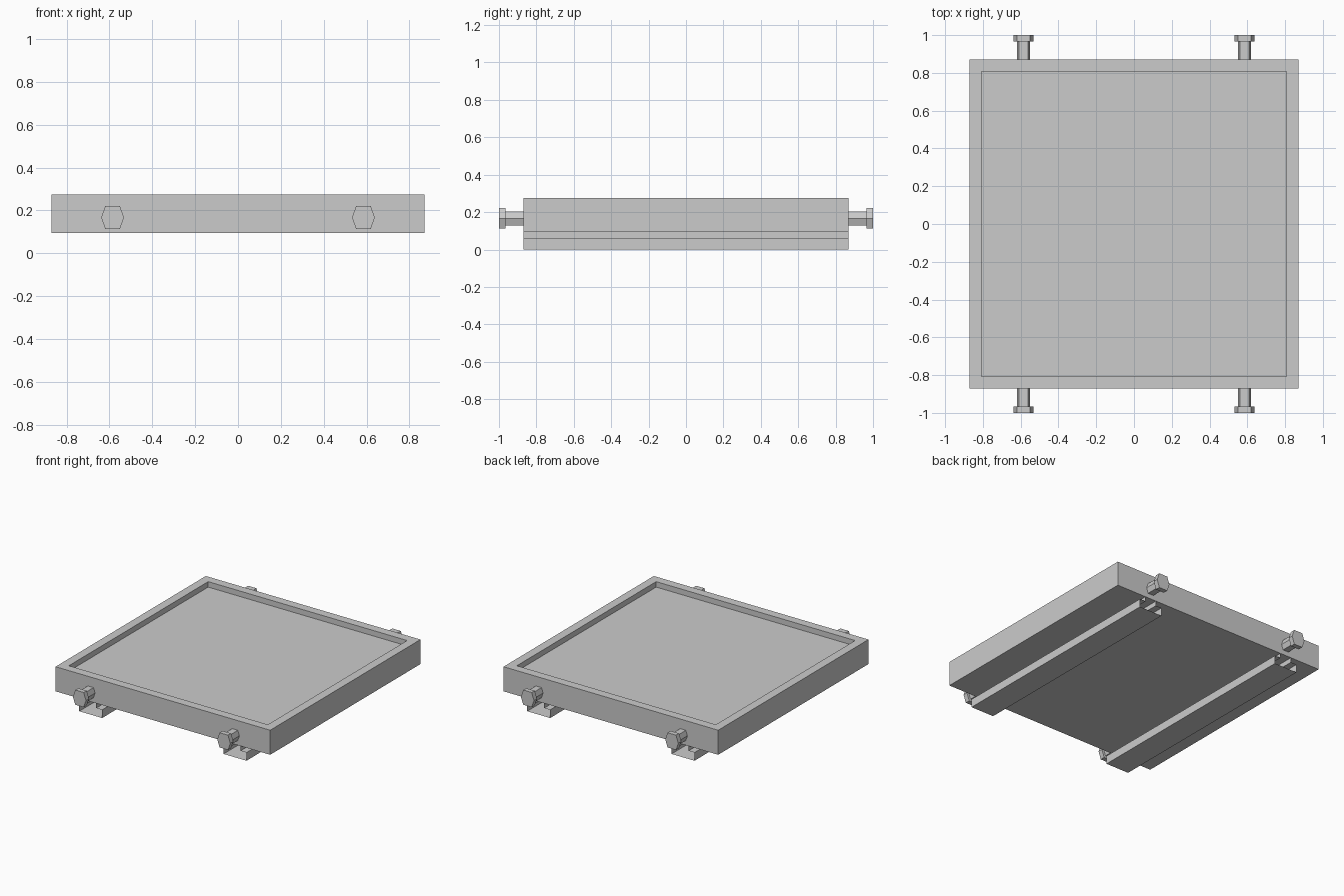
import bpy, bmesh

if "Cube" in bpy.data.objects:
    bpy.data.objects.remove(bpy.data.objects["Cube"])

H = 0.87        # half size of the tray
RAIL_X = 0.585  # offset of rails and bolts from the centre


def finish(bm, name):
    bmesh.ops.recalc_face_normals(bm, faces=bm.faces)
    me = bpy.data.meshes.new(name)
    bm.to_mesh(me)
    bm.free()
    ob = bpy.data.objects.new(name, me)
    bpy.context.collection.objects.link(ob)
    return ob


def extrude_y(bm, profile, cx, cz, y0, y1, caps=True):
    """Sweep an x/z profile along y."""
    a = [bm.verts.new((cx + x, y0, cz + z)) for x, z in profile]
    b = [bm.verts.new((cx + x, y1, cz + z)) for x, z in profile]
    n = len(profile)
    for i in range(n):
        j = (i + 1) % n
        bm.faces.new((a[i], a[j], b[j], b[i]))
    if caps:
        bm.faces.new(a)
        bm.faces.new(b[::-1])


# Square tray with a shallow recess on top
bm = bmesh.new()
bmesh.ops.create_cube(bm, size=1)
for v in bm.verts:
    v.co = (v.co.x * 2 * H, v.co.y * 2 * H, 0.185 + v.co.z * 0.18)
bm.normal_update()
top = max(bm.faces, key=lambda f: f.calc_center_median().z)
bmesh.ops.inset_region(bm, faces=[top], thickness=0.09)
floor = bmesh.ops.extrude_discrete_faces(bm, faces=[top])["faces"][0]
bmesh.ops.translate(bm, verts=floor.verts, vec=(0, 0, -0.04))
finish(bm, "tray")

# Open-ended rails underneath, inverted T section
W, N = 0.093, 0.045
tee = [(-W, 0), (W, 0), (W, 0.06), (N, 0.06),
       (N, 0.095), (-N, 0.095), (-N, 0.06), (-W, 0.06)]
for side, sx in (("left", -1), ("right", 1)):
    bm = bmesh.new()
    extrude_y(bm, tee, sx * RAIL_X, 0, -H, H, caps=False)
    finish(bm, side + "_rail")

# Six-sided bolts at the front and back
hexa = [(-0.053, 0), (-0.034, -0.054), (0.034, -0.054),
        (0.053, 0), (0.034, 0.054), (-0.034, 0.054)]
shaft = [(x * 0.67, z * 0.69) for x, z in hexa]
for end, sy in (("front", -1), ("back", 1)):
    for side, sx in (("left", -1), ("right", 1)):
        bm = bmesh.new()
        extrude_y(bm, shaft, sx * RAIL_X, 0.167, sy * H, sy * 0.965)
        extrude_y(bm, hexa, sx * RAIL_X, 0.167, sy * 0.965, sy * 1.0)
        finish(bm, f"{end}_{side}_bolt")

***

• **WORK INSTRUCTIONS**
Give back an exact copy of the material above, omitting the pictures.

• **TASK OUTPUT**
import bpy, bmesh

if "Cube" in bpy.data.objects:
    bpy.data.objects.remove(bpy.data.objects["Cube"])

H = 0.87        # half size of the tray
RAIL_X = 0.585  # offset of rails and bolts from the centre


def finish(bm, name):
    bmesh.ops.recalc_face_normals(bm, faces=bm.faces)
    me = bpy.data.meshes.new(name)
    bm.to_mesh(me)
    bm.free()
    ob = bpy.data.objects.new(name, me)
    bpy.context.collection.objects.link(ob)
    return ob


def extrude_y(bm, profile, cx, cz, y0, y1, caps=True):
    """Sweep an x/z profile along y."""
    a = [bm.verts.new((cx + x, y0, cz + z)) for x, z in profile]
    b = [bm.verts.new((cx + x, y1, cz + z)) for x, z in profile]
    n = len(profile)
    for i in range(n):
        j = (i + 1) % n
        bm.faces.new((a[i], a[j], b[j], b[i]))
    if caps:
        bm.faces.new(a)
        bm.faces.new(b[::-1])


# Square tray with a shallow recess on top
bm = bmesh.new()
bmesh.ops.create_cube(bm, size=1)
for v in bm.verts:
    v.co = (v.co.x * 2 * H, v.co.y * 2 * H, 0.185 + v.co.z * 0.18)
bm.normal_update()
top = max(bm.faces, key=lambda f: f.calc_center_median().z)
bmesh.ops.inset_region(bm, faces=[top], thickness=0.09)
floor = bmesh.ops.extrude_discrete_faces(bm, faces=[top])["faces"][0]
bmesh.ops.translate(bm, verts=floor.verts, vec=(0, 0, -0.04))
finish(bm, "tray")

# Open-ended rails underneath, inverted T section
W, N = 0.093, 0.045
tee = [(-W, 0), (W, 0), (W, 0.06), (N, 0.06),
       (N, 0.095), (-N, 0.095), (-N, 0.06), (-W, 0.06)]
for side, sx in (("left", -1), ("right", 1)):
    bm = bmesh.new()
    extrude_y(bm, tee, sx * RAIL_X, 0, -H, H, caps=False)
    finish(bm, side + "_rail")

# Six-sided bolts at the front and back
hexa = [(-0.053, 0), (-0.034, -0.054), (0.034, -0.054),
        (0.053, 0), (0.034, 0.054), (-0.034, 0.054)]
shaft = [(x * 0.67, z * 0.69) for x, z in hexa]
for end, sy in (("front", -1), ("back", 1)):
    for side, sx in (("left", -1), ("right", 1)):
        bm = bmesh.new()
        extrude_y(bm, shaft, sx * RAIL_X, 0.167, sy * H, sy * 0.965)
        extrude_y(bm, hexa, sx * RAIL_X, 0.167, sy * 0.965, sy * 1.0)
        finish(bm, f"{end}_{side}_bolt")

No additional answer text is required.